At the end of the day, I don’t care what you have to say about Brady or Rice. They are both the greatest of all times at their positions. What I do care about is the fact that this childish suspension has been reinstated, and it will dominate the headlines from up until the start of the regular season.

So, Goodell, the ball is in your court. Do the right thing and call the suspension off. Doing so will do wonders for your already tarnished legacy, and it will give the Patriots justice.

Navigate Left
  • Goodell should overturn suspension of quarterback: Tom Brady deflated again

    Opinion

    Quotes from the Quad

  • Goodell should overturn suspension of quarterback: Tom Brady deflated again

    Opinion

    Quotes from the Kamala Harris rally

  • Opinion

    The new CORE building: Is it necessary?

  • Goodell should overturn suspension of quarterback: Tom Brady deflated again

    Opinion

    Letter from the editor

  • Opinion

    Quotes from the Quad

  • Opinion

    Quotes from the Quad

  • Goodell should overturn suspension of quarterback: Tom Brady deflated again

    Opinion

    CSUEB hosts Campus Escapes

  • Goodell should overturn suspension of quarterback: Tom Brady deflated again

    Opinion

    Halloween resurrects a classic

  • Goodell should overturn suspension of quarterback: Tom Brady deflated again

    Opinion

    Red meat and health, a positive impact

  • Goodell should overturn suspension of quarterback: Tom Brady deflated again

    Opinion

    Quotes from the Quad

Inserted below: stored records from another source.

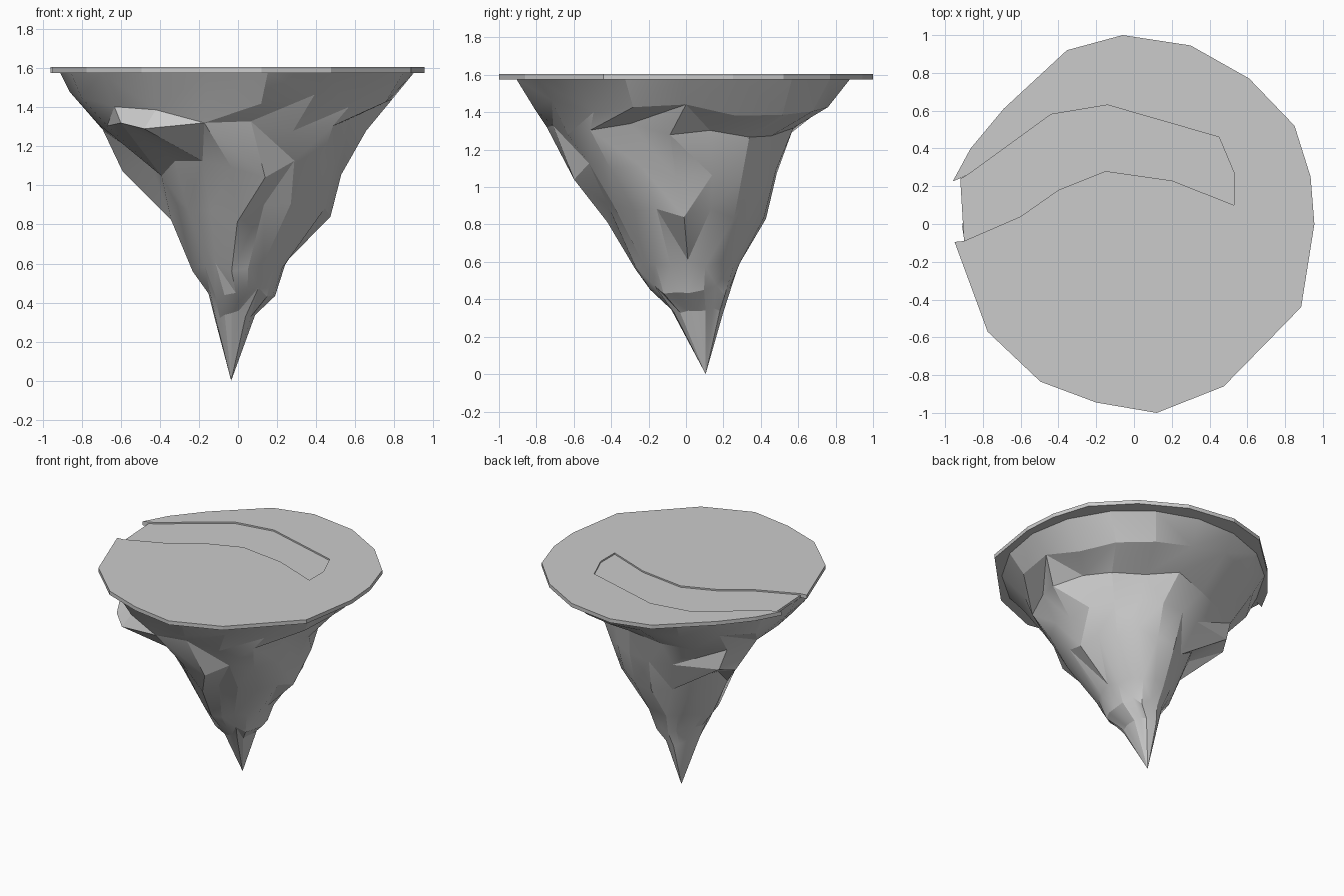
import bpy, bmesh, random
from math import sin, cos, pi, radians

if "Cube" in bpy.data.objects:
    bpy.data.objects.remove(bpy.data.objects["Cube"])

random.seed(11)
TOP, BASE, BED = 1.605, 1.576, 1.594


def make_object(name, bm):
    bmesh.ops.recalc_face_normals(bm, faces=bm.faces)
    mesh = bpy.data.meshes.new(name)
    bm.to_mesh(mesh)
    bm.free()
    obj = bpy.data.objects.new(name, mesh)
    bpy.context.collection.objects.link(obj)
    return obj


def prism(name, outline, z0, z1):
    bm = bmesh.new()
    face = bm.faces.new([bm.verts.new((x, y, z0)) for x, y in outline])
    ext = bmesh.ops.extrude_face_region(bm, geom=[face], use_keep_orig=True)
    for v in ext["geom"]:
        if isinstance(v, bmesh.types.BMVert):
            v.co.z = z1
    return make_object(name, bm)


# Plateau rim, counterclockwise from one side of the river mouth to the other
rim = [(-.95, -.095), (-.775, -.57), (-.495, -.835), (-.2, -.945), (.12, -1), (.475, -.86),
       (.7, -.63), (.885, -.44), (.955, 0), (.935, .25), (.85, .52), (.61, .77), (.3, .945),
       (-.06, 1), (-.355, .92), (-.69, .61), (-.865, .4), (-.96, .225)]
# River banks, from the upper mouth corner round to the lower one
river = [(-.88, .26), (-.44, .58), (-.14, .63), (.45, .46), (.53, .27), (.53, .1),
         (.2, .23), (-.15, .28), (-.4, .18), (-.6, .04), (-.9, -.09)]

prism("plateau", rim + river, BASE, TOP)
prism("river_bed", [(-.92, .24)] + river, BASE, BED)

# Rock rings: height, x min, x max, y min, y max, height jitter
rings = [(BASE, -.91, .90, -.92, .89, 0), (1.43, -.83, .78, -.80, .80, .05),
         (1.29, -.73, .63, -.73, .56, .05), (1.08, -.43, .54, -.61, .50, .05),
         (.86, -.34, .47, -.44, .42, .05), (.57, -.23, .25, -.27, .29, .04),
         (.45, -.155, .19, -.20, .24, .03), (.34, -.12, .09, -.08, .195, .02)]
# Overhangs that leave the regular rings: (ring, side) -> position
overhangs = {(3, 7): (-.53, .36, 1.10), (3, 8): (-.59, .25, 1.07),
             (4, 7): (-.29, .27, .95), (4, 8): (-.37, .14, .96),
             (2, 11): (-.60, -.60, 1.32), (2, 12): (-.48, -.71, 1.29)}
SIDES = 18
bm = bmesh.new()
loops = []
for i, (z, x0, x1, y0, y1, jit) in enumerate(rings):
    loop = []
    for k in range(SIDES):
        a = 2 * pi * k / SIDES
        r = random.uniform(.96, 1.04) if jit else 1
        x = (x0 + x1) / 2 + r * (x1 - x0) / 2 * cos(a)
        y = (y0 + y1) / 2 + r * (y1 - y0) / 2 * sin(a)
        pos = (x, y, z + random.uniform(-jit, jit))
        loop.append(bm.verts.new(overhangs.get((i, k), pos)))
    loops.append(loop)
for a, b in zip(loops, loops[1:]):
    for k in range(SIDES):
        n = (k + 1) % SIDES
        if random.random() < .5:
            bm.faces.new((a[k], a[n], b[n]))
            bm.faces.new((a[k], b[n], b[k]))
        else:
            bm.faces.new((a[k], a[n], b[k]))
            bm.faces.new((a[n], b[n], b[k]))
tip = bm.verts.new((-.035, .105, 0))
for k in range(SIDES):
    bm.faces.new((loops[-1][k], loops[-1][(k + 1) % SIDES], tip))
bm.faces.new(loops[0])
rock = make_object("hanging_rock", bm)

# Faceted rock with softened shallow creases
bpy.ops.object.select_all(action='DESELECT')
rock.select_set(True)
bpy.context.view_layer.objects.active = rock
bpy.ops.object.shade_smooth_by_angle(angle=radians(20))
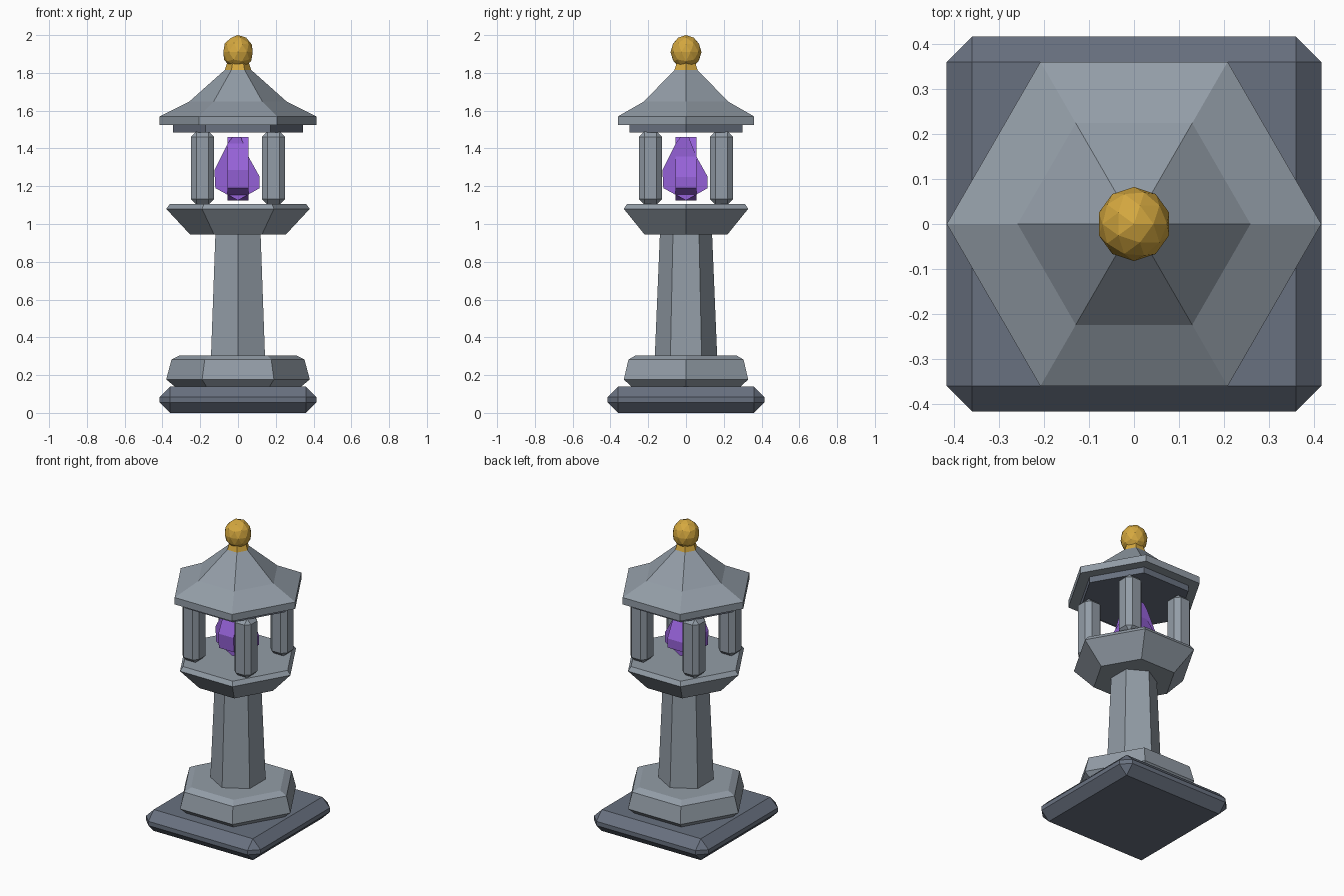
import bpy, bmesh, math
from mathutils import Matrix

if "Cube" in bpy.data.objects:
    bpy.data.objects.remove(bpy.data.objects["Cube"], do_unlink=True)


def material(name, rgb):
    m = bpy.data.materials.new(name)
    m.use_nodes = True
    m.diffuse_color = (*rgb, 1)
    m.node_tree.nodes["Principled BSDF"].inputs["Base Color"].default_value = (*rgb, 1)
    return m


STONE = material("grey stone", (0.29, 0.335, 0.385))
DARK = material("dark blue stone", (0.14, 0.165, 0.215))
GOLD = material("gold", (0.66, 0.39, 0.05))
PURPLE = material("purple flame", (0.30, 0.12, 0.68))


def finish(name, bm, mat):
    bmesh.ops.recalc_face_normals(bm, faces=bm.faces)
    mesh = bpy.data.meshes.new(name)
    bm.to_mesh(mesh)
    bm.free()
    mesh.materials.append(mat)
    ob = bpy.data.objects.new(name, mesh)
    bpy.context.collection.objects.link(ob)
    return ob


def hex_stack(name, profile, mat, turn=0.0):
    """Six-sided solid from (radius, height) pairs, bottom to top."""
    bm = bmesh.new()
    rings = []
    for r, z in profile:
        angles = [turn + i * math.pi / 3 for i in range(6)]
        rings.append([bm.verts.new((r * math.cos(a), r * math.sin(a), z)) for a in angles])
    for low, high in zip(rings, rings[1:]):
        for i in range(6):
            j = (i + 1) % 6
            bm.faces.new((low[i], low[j], high[j], high[i]))
    bm.faces.new(rings[0])
    bm.faces.new(rings[-1])
    return finish(name, bm, mat)


def chamfered_box(name, x, y, half, z0, z1, cut, mat):
    bm = bmesh.new()
    size = Matrix.Diagonal((2 * half, 2 * half, z1 - z0, 1))
    bmesh.ops.create_cube(bm, size=1, matrix=Matrix.Translation((x, y, (z0 + z1) / 2)) @ size)
    bmesh.ops.bevel(bm, geom=bm.edges[:], offset=cut, segments=1, affect='EDGES')
    return finish(name, bm, mat)


def flame_plate(name, outline, half, turn):
    """Extruded flame outline, turned about the vertical axis."""
    bm = bmesh.new()
    face = bm.faces.new([bm.verts.new((u, -half, z)) for u, z in outline])
    out = bmesh.ops.extrude_face_region(bm, geom=[face])
    moved = [v for v in out["geom"] if isinstance(v, bmesh.types.BMVert)]
    bmesh.ops.translate(bm, verts=moved, vec=(0, 2 * half, 0))
    bmesh.ops.rotate(bm, verts=bm.verts, matrix=Matrix.Rotation(turn, 3, 'Z'))
    return finish(name, bm, PURPLE)


# Foot and column
chamfered_box("base_slab", 0, 0, 0.415, 0, 0.14, 0.056, DARK)
hex_stack("plinth", [(0.333, 0.138), (0.38, 0.177), (0.352, 0.282), (0.307, 0.305)], STONE)
hex_stack("column", [(0.165, 0.3), (0.138, 0.95)], STONE, math.pi / 6)
hex_stack("lamp_platform", [(0.254, 0.945), (0.38, 1.08), (0.36, 1.107)], STONE)

# Four posts around the flame
for side, x in (("left", 0.188), ("right", -0.188)):
    for end, y in (("front", -0.188), ("back", 0.188)):
        chamfered_box(f"{end}_{side}_post", x, y, 0.061, 1.103, 1.49, 0.029, STONE)

# Flame made of two crossed plates
flame = [(0, 1.125), (0.115, 1.19), (0.115, 1.25), (0.055, 1.357), (0.015, 1.46),
         (-0.03, 1.46), (-0.055, 1.425), (-0.125, 1.285), (-0.12, 1.19)]
flame_plate("flame_across", flame, 0.055, 0)
flame_plate("flame_deep", flame, 0.0549, math.pi / 2)

# Roof
hex_stack("ceiling_plate", [(0.344, 1.485), (0.344, 1.53)], DARK)
hex_stack("roof", [(0.415, 1.525), (0.415, 1.57), (0.258, 1.648), (0.065, 1.82)], STONE)

# Finial
hex_stack("finial_collar", [(0.072, 1.81), (0.055, 1.86)], GOLD)
ball = bmesh.new()
bmesh.ops.create_icosphere(ball, subdivisions=2, radius=0.082,
                           matrix=Matrix.Translation((0, 0, 1.91)) @ Matrix.Diagonal((1, 1, 1.1, 1)))
finish("finial_ball", ball, GOLD)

Navigate Right
California State University East Bay
Goodell should overturn suspension of quarterback: Tom Brady deflated again